He was forced to leave Eton for financial reasons after his father’s circumstances were greatly reduced by the partial collapse of the bank due to over-investing in South American stock in what was known as The Great Panic. He was packed off to Hanover to study German for a year and on his return he entered Trinity College, Cambridge but left after a year without a degree.
He had set his sights on a diplomatic career and gained joined the Civil Service in 1898 after three attempts to pass their entrance examination - mathematics had always been his bete noire. He served as an attache in Paris, Rome and Copenhagen. He resigned in 1904 to become a journalist and reported on the Russo-Japanese War for the London Morning Post. Following assignments in St Petersburg and Constantinople he resigned to join The Times in 1912 where he was their special correspondent in the Balkans.
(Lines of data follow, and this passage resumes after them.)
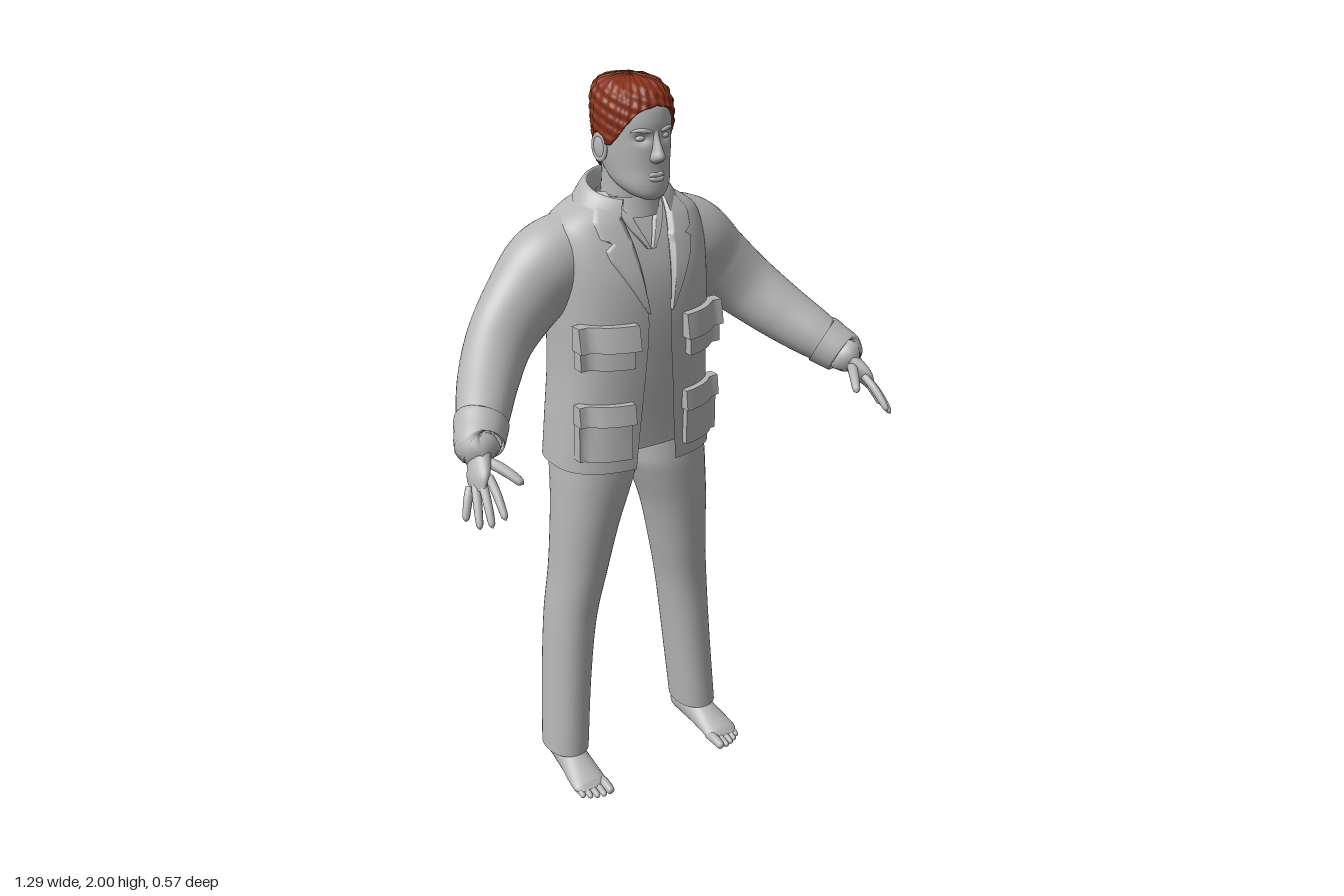
import * as THREE from 'three';
import { ParametricGeometry } from 'three/addons/geometries/ParametricGeometry.js';

const grey = new THREE.MeshStandardMaterial({ color: 0xb6b6b6, side: THREE.DoubleSide });
grey.name = 'plain grey';
const rust = new THREE.MeshStandardMaterial({ color: 0x853018, side: THREE.DoubleSide });
rust.name = 'rust hair';

const V = (x, y, z) => new THREE.Vector3(x, y, z);
const spow = (s, p) => Math.sign(s) * Math.pow(Math.abs(s), p);

// Smooth interpolation of table rows; the first column is the key
function at(rows, k) {
  const n = rows.length;
  k = Math.min(Math.max(k, rows[0][0]), rows[n - 1][0]);
  let i = 0;
  while (i < n - 2 && k > rows[i + 1][0]) i++;
  const a = rows[i], b = rows[i + 1], h = b[0] - a[0], u = (k - a[0]) / h;
  const slope = (j, c) => {
    const p = rows[Math.max(j - 1, 0)], q = rows[Math.min(j + 1, n - 1)];
    return (q[c] - p[c]) / (q[0] - p[0]);
  };
  return a.map((_, c) => c === 0 ? k :
    a[c] * (1 + 2 * u) * (1 - u) ** 2 + b[c] * u * u * (3 - 2 * u) +
    h * (slope(i, c) * u * (1 - u) ** 2 + slope(i + 1, c) * u * u * (u - 1)));
}

function add(parent, name, geometry, material = grey) {
  const mesh = new THREE.Mesh(geometry, material);
  mesh.name = name;
  parent.add(mesh);
  return mesh;
}
const surface = (fn, nu, nv) => new ParametricGeometry((u, v, t) => t.copy(fn(u, v)), nu, nv);

// Point on a horizontal section [y, rx, zFront, zBack, cx]; angle 0 is the front
function onRing([y, rx, zf, zb, cx = 0], a, n = 2) {
  return V(cx + rx * spow(Math.sin(a), 2 / n), y,
    (zf + zb) / 2 + (zf - zb) / 2 * spow(Math.cos(a), 2 / n));
}
// Upright loft through horizontal sections
function loft(rows, n, nu, nv, y0 = rows[0][0], y1 = rows[rows.length - 1][0]) {
  return surface((u, v) => onRing(at(rows, y0 + (y1 - y0) * v), u * Math.PI * 2, n), nu, nv);
}
// Limb through centres [x, y, z, radius, sideRadius]
function limb(rows, nu = 24, nv = 32, ref = V(0, 0, 1)) {
  const curve = new THREE.CatmullRomCurve3(rows.map(r => V(r[0], r[1], r[2])));
  const radii = rows.map((r, i) => [i, r[3], r[4] ?? r[3]]);
  return surface((u, v) => {
    const T = curve.getTangent(v), N = ref.clone().cross(T).normalize(), B = T.clone().cross(N);
    const [, rn, rb] = at(radii, v * (rows.length - 1)), a = u * Math.PI * 2;
    return curve.getPoint(v).addScaledVector(N, rn * Math.cos(a)).addScaledVector(B, rb * Math.sin(a));
  }, nu, nv);
}
// Finger or toe with a rounded tip
function digit(a, b, r, lift, ref) {
  const p = t => a.map((c, i) => c + (b[i] - c) * t + (i === 1 ? lift * Math.sin(Math.PI * t) : 0));
  return limb([[...p(0), r], [...p(0.35), r * 1.05], [...p(0.7), r * 0.95], [...p(0.93), r * 0.75], [...p(1), r * 0.1]], 12, 20, ref);
}

// Jacket body: y, half width, front z, back z
const TORSO = [
  [0.982, 0.235, 0.03, -0.285], [1.1, 0.226, 0.034, -0.281], [1.25, 0.215, 0.042, -0.278],
  [1.4, 0.214, 0.045, -0.28], [1.5, 0.215, 0.035, -0.275], [1.58, 0.215, 0.01, -0.263],
  [1.64, 0.203, -0.02, -0.248], [1.67, 0.165, -0.04, -0.235], [1.69, 0.125, -0.055, -0.222],
  [1.71, 0.095, -0.07, -0.205]];
const GAP = [[0.98, 0.062], [1.2, 0.045], [1.4, 0.033], [1.55, 0.045], [1.71, 0.075]];
const N_TORSO = 2.6;

// Front surface depth of the jacket
function frontZ(x, y) {
  const [, rx, zf, zb] = at(TORSO, y), k = Math.min(Math.abs(x) / rx, 0.87);
  return (zf + zb) / 2 + (zf - zb) / 2 * Math.pow(1 - Math.pow(k, N_TORSO), 1 / N_TORSO);
}
// Raised cloth strip lying on the chest; rows are [y, xInner, xOuter]
function strip(rows, depth, base) {
  const y0 = rows[0][0], y1 = rows[rows.length - 1][0];
  return surface((u, v) => {
    const y = y0 + (y1 - y0) * v;
    const i = Math.max(0, rows.findIndex((r, j) => j < rows.length - 1 && y <= rows[j + 1][0] + 1e-9));
    const a = rows[i], b = rows[i + 1], t = (y - a[0]) / (b[0] - a[0]);
    const xi = a[1] + (b[1] - a[1]) * t, xo = a[2] + (b[2] - a[2]) * t, x = xi + (xo - xi) * u;
    return V(x, y, frontZ(x, y) + base + depth * Math.min(1, 7 * Math.min(u, 1 - u)));
  }, 14, 40);
}
// Pocket block bent round the jacket
function pocket(cx, cy, w, h, d, flare) {
  const g = new THREE.BoxGeometry(w, h, d, 10, 4, 1), p = g.attributes.position;
  for (let i = 0; i < p.count; i++) {
    const x = p.getX(i) + cx, y = p.getY(i) + cy;
    const out = p.getZ(i) > 0 ? -flare * p.getY(i) / h : 0;
    p.setXYZ(i, x, y, frontZ(x, y) + p.getZ(i) + d / 2 - 0.012 + out);
  }
  g.computeVertexNormals();
  return g;
}

const HEAD = [
  [1.703, 0.02, 0.018, -0.02], [1.715, 0.045, 0.03, -0.07], [1.74, 0.066, 0.033, -0.125],
  [1.78, 0.077, 0.029, -0.17], [1.82, 0.083, 0.028, -0.186], [1.86, 0.086, 0.027, -0.19],
  [1.9, 0.087, 0.027, -0.195], [1.94, 0.082, 0.014, -0.19], [1.97, 0.062, -0.02, -0.17],
  [1.983, 0.01, -0.08, -0.11]];
const HAIR = [
  [1.74, 0.07, 0.02, -0.182], [1.8, 0.086, 0.028, -0.193], [1.86, 0.092, 0.031, -0.2],
  [1.9, 0.093, 0.033, -0.205], [1.94, 0.09, 0.025, -0.205], [1.97, 0.077, 0.002, -0.195],
  [1.988, 0.052, -0.035, -0.165], [1.998, 0.004, -0.09, -0.1]];
const HAIRLINE = [[0, 1.935], [0.5, 1.92], [0.9, 1.88], [1.2, 1.845], [1.45, 1.835], [1.75, 1.86],
  [2.1, 1.8], [2.45, 1.76], [Math.PI, 1.748]];

function buildHead(g) {
  add(g, 'neck', limb([[0, 1.58, -0.125, 0.075, 0.08], [0, 1.66, -0.115, 0.067, 0.076], [0, 1.72, -0.108, 0.064, 0.076], [0, 1.8, -0.1, 0.064, 0.075]], 32, 16));
  add(g, 'head', surface((u, v) => {
    const p = onRing(at(HEAD, 1.703 + 0.28 * (0.5 - 0.5 * Math.cos(Math.PI * v))), u * Math.PI * 2, 2.15);
    const ex = (Math.abs(p.x) - 0.034) / 0.018, ey = (p.y - 1.857) / 0.012;
    if (p.z > -0.05) p.z -= 0.012 * Math.exp(-ex * ex - ey * ey); // eye sockets
    return p;
  }, 80, 64));
  add(g, 'nose', loft([[1.795, 0.012, 0.03, 0], [1.805, 0.018, 0.05, 0], [1.815, 0.018, 0.056, 0],
    [1.83, 0.013, 0.05, 0], [1.855, 0.009, 0.037, 0], [1.875, 0.01, 0.028, 0]], 2, 20, 20));
  for (const [name, y, r] of [['upperLip', 1.769, 0.006], ['lowerLip', 1.758, 0.0065]])
    add(g, name, limb([[-0.026, 1.763, 0.02, 0.002], [-0.012, y, 0.029, r], [0, y - 0.001, 0.031, r], [0.012, y, 0.029, r], [0.026, 1.763, 0.02, 0.002]], 10, 20));
  // Hair cap with a shaped lower edge, tucked under at the rim
  add(g, 'hair', surface((u, v) => {
    const a = u * Math.PI * 2, low = at(HAIRLINE, Math.min(a, Math.PI * 2 - a))[1];
    const s = Math.max(0, (v - 0.04) / 0.96);
    const row = at(HAIR, low + (1.998 - low) * Math.sin(s * Math.PI / 2));
    const tuft = 0.003 * Math.sin(a * 17 + row[0] * 90) * Math.sin(a * 9 - row[0] * 140) * Math.min(1, 5 * (1 - v));
    const grow = tuft - 0.018 * Math.max(0, 1 - v / 0.04);
    return onRing([row[0] + tuft * 0.5, row[1] + grow, row[2] + grow, row[3] - grow], a, 2.2);
  }, 120, 50), rust);
}

// Everything that occurs on both sides, built for the left
function buildSide(g) {
  const eye = add(g, 'eye', new THREE.SphereGeometry(0.011, 16, 12));
  eye.position.set(0.034, 1.857, 0.006);
  eye.scale.set(1.3, 0.7, 1);
  add(g, 'brow', limb([[0.012, 1.873, 0.027, 0.003], [0.03, 1.877, 0.022, 0.006], [0.045, 1.878, 0.015, 0.005], [0.06, 1.874, 0.003, 0.002]], 10, 16));
  const ear = new THREE.Group();
  ear.name = 'ear';
  add(ear, 'earBody', new THREE.SphereGeometry(1, 16, 12)).scale.set(0.007, 0.03, 0.019);
  add(ear, 'earRim', new THREE.TorusGeometry(0.02, 0.005, 8, 24).rotateY(Math.PI / 2)).scale.set(1, 1.5, 1);
  ear.position.set(0.092, 1.825, -0.09);
  ear.rotation.set(-0.15, -0.3, 0);
  g.add(ear);

  // Sleeve and turned cuff
  add(g, 'sleeve', limb([[0.12, 1.575, -0.14, 0.1, 0.09], [0.215, 1.525, -0.147, 0.115, 0.104], [0.3, 1.45, -0.137, 0.104, 0.088],
    [0.38, 1.377, -0.105, 0.091, 0.076], [0.45, 1.31, -0.04, 0.08, 0.074], [0.51, 1.255, 0.04, 0.068, 0.066], [0.555, 1.215, 0.105, 0.054, 0.053]], 40, 60));
  add(g, 'cuff', limb([[0.522, 1.244, 0.058, 0.06], [0.526, 1.241, 0.062, 0.068], [0.54, 1.228, 0.084, 0.065], [0.56, 1.21, 0.113, 0.06], [0.56, 1.209, 0.115, 0.052], [0.553, 1.217, 0.103, 0.04]], 36, 30));

  // Hand with spread fingers
  add(g, 'palm', limb([[0.545, 1.225, 0.09, 0.026, 0.03], [0.572, 1.19, 0.135, 0.023, 0.034], [0.592, 1.155, 0.167, 0.018, 0.04], [0.603, 1.128, 0.187, 0.006, 0.025]], 24, 20));
  const fingers = [
    ['indexFinger', [0.575, 1.162, 0.19], [0.583, 1.09, 0.283]], ['middleFinger', [0.59, 1.15, 0.182], [0.61, 1.07, 0.266]],
    ['ringFinger', [0.602, 1.14, 0.17], [0.63, 1.06, 0.24]], ['littleFinger', [0.61, 1.13, 0.155], [0.642, 1.063, 0.19]],
    ['thumb', [0.567, 1.185, 0.14], [0.51, 1.145, 0.237]]];
  for (const [name, a, b] of fingers) add(g, name, digit(a, b, name === 'thumb' ? 0.013 : 0.0105, 0.008));

  // Trouser leg
  add(g, 'trouserLeg', loft([[0.075, 0.061, -0.035, -0.195, 0.225], [0.3, 0.064, -0.043, -0.21, 0.208], [0.5, 0.069, -0.042, -0.215, 0.189],
    [0.65, 0.077, -0.026, -0.212, 0.166], [0.8, 0.092, -0.01, -0.213, 0.144], [0.9, 0.108, -0.002, -0.225, 0.123],
    [0.95, 0.115, 0, -0.235, 0.114], [1.1, 0.11, -0.005, -0.245, 0.106]], 2.2, 40, 50));

  // Bare foot
  const ref = V(-1, 0, 0);
  add(g, 'foot', limb([[0.22, 0.035, -0.192, 0.006, 0.006], [0.22, 0.037, -0.175, 0.034, 0.032], [0.222, 0.05, -0.12, 0.05, 0.042], [0.226, 0.041, -0.06, 0.041, 0.045],
    [0.23, 0.029, 0, 0.028, 0.05], [0.232, 0.021, 0.04, 0.019, 0.05], [0.233, 0.018, 0.06, 0.006, 0.035]], 28, 36, ref));
  add(g, 'ankle', limb([[0.222, 0.04, -0.13, 0.04, 0.05], [0.222, 0.1, -0.125, 0.038, 0.045], [0.222, 0.18, -0.12, 0.042, 0.05]], 24, 10));
  [[0.194, 0.097, 0.014], [0.215, 0.096, 0.01], [0.234, 0.09, 0.0095], [0.252, 0.081, 0.009], [0.269, 0.068, 0.009]].forEach(([x, z, r], i) =>
    add(g, 'toe' + (i + 1), digit([x, r + 0.005, 0.025], [x, r, z], r, 0.004, ref)));

  // Lapel with a notch, shirt collar flap and patch pockets
  add(g, 'lapel', strip([[1.42, 0.033, 0.036], [1.56, 0.046, 0.123], [1.585, 0.05, 0.13], [1.6, 0.052, 0.108],
    [1.612, 0.055, 0.136], [1.65, 0.063, 0.142], [1.685, 0.07, 0.12]], 0.013, -0.002));
  add(g, 'shirtCollar', strip([[1.575, 0.001, 0.012], [1.62, 0.018, 0.045], [1.66, 0.034, 0.066], [1.7, 0.05, 0.08]], 0.01, -0.012));
  add(g, 'upperPocket', pocket(0.15, 1.325, 0.13, 0.08, 0.034, 0.004));
  add(g, 'upperPocketFlap', pocket(0.146, 1.368, 0.146, 0.066, 0.04, 0.012));
  add(g, 'lowerPocket', pocket(0.15, 1.085, 0.13, 0.12, 0.03, 0.004));
  add(g, 'lowerPocketFlap', pocket(0.148, 1.155, 0.138, 0.055, 0.036, 0.01));
}

export function createModel() {
  const model = new THREE.Group();
  model.name = 'standingMan';
  buildHead(model);

  // Open jacket and the shirt beneath it
  add(model, 'jacketBody', surface((u, v) => {
    const row = at(TORSO, 0.982 + 0.728 * v);
    const start = Math.asin(Math.pow(at(GAP, row[0])[1] / row[1], N_TORSO / 2));
    return onRing(row, start + (Math.PI * 2 - 2 * start) * u, N_TORSO);
  }, 80, 60));
  add(model, 'shirt', loft(TORSO.map(([y, rx, zf, zb]) => [y, rx - 0.02, zf - 0.018, zb + 0.02]), N_TORSO, 60, 40, 1.03, 1.7));
  add(model, 'shirtNeckband', loft([[1.65, 0.088, -0.02, -0.2], [1.7, 0.078, -0.032, -0.196]], 2, 40, 4));

  // Folded collar, lower toward the front
  const fold = [[0, 0.146, 1.698], [0.55, 0.118, 1.738], [0.7, 0.104, 1.742], [1, 0.088, 1.69]];
  add(model, 'jacketCollar', surface((u, v) => {
    const [, r, y] = at(fold, v), a = 0.55 + (Math.PI * 2 - 1.1) * u;
    const z = -0.115 + (0.025 + r * 0.6) * Math.cos(a);
    return V(r * Math.sin(a), y - 0.3 * (z + 0.19), z);
  }, 60, 20));

  const left = new THREE.Group();
  left.name = 'leftSide';
  buildSide(left);
  const right = left.clone();
  right.name = 'rightSide';
  right.scale.x = -1;
  model.add(left, right);
  return model;
}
He had already started to write poetry, publishing The Black Prince and Other Poems in 1903 and Sonnets and Short Poems in 1906.
On the outbreak of the First World War he joined the staff of the Royal Flying Corps, receiving the OBE at the end of the war for his efforts. Later he was made an honorary wing commander. After the war he enjoyed a period as a dramatist and then began to write novels, publishing thirteen between 1921 and 1937. He also published two further volumes of poetry, Poems 1914-1919 and Collected Poems in 1937. During the last fifteen years of his life he suffered from Parkinson’s Disease and was obliged to leave his home in Rottingdean and move to Beaufort Castle near Inverness where he lived as a guest of Lord Lovat, Simon Fraser.He died there in 1945, aged 71, unmarried.
Maurice Baring was a prolific writer of novels, short stories, poetry, letters and essays. He also wrote a biography of Sarah Bernhardt whom he had met in Paris and an autobiography, The Puppet Show of Memory (1922). He was a talented linguist and a distinguished Russian scholar and translator, who edited The Oxford Book of Russian Verse. His novels, such as Cat’s Cradle and Daphne Adeane, have remained his most popular works but he wrote many fine poems, such as Diffugere Nives, In Memoriam AH, a tribute to Auberon Herbert, Captain Lord Lucas, a pilot killed in 1916, and a sonnet in memory of the brave warrior, Julian Grenfell, killed in 1915. He was a great friend of Hilaire Belloc and G K Chesterton and in 1909 converted to Catholicism, largely due to their influence. He is remembered in verse in Belloc’s Cautionary Tales:
Like many of the upper class
He liked the sound of broken glass
A line I stole with subtle daring
From Wing Commander Maurice Baring.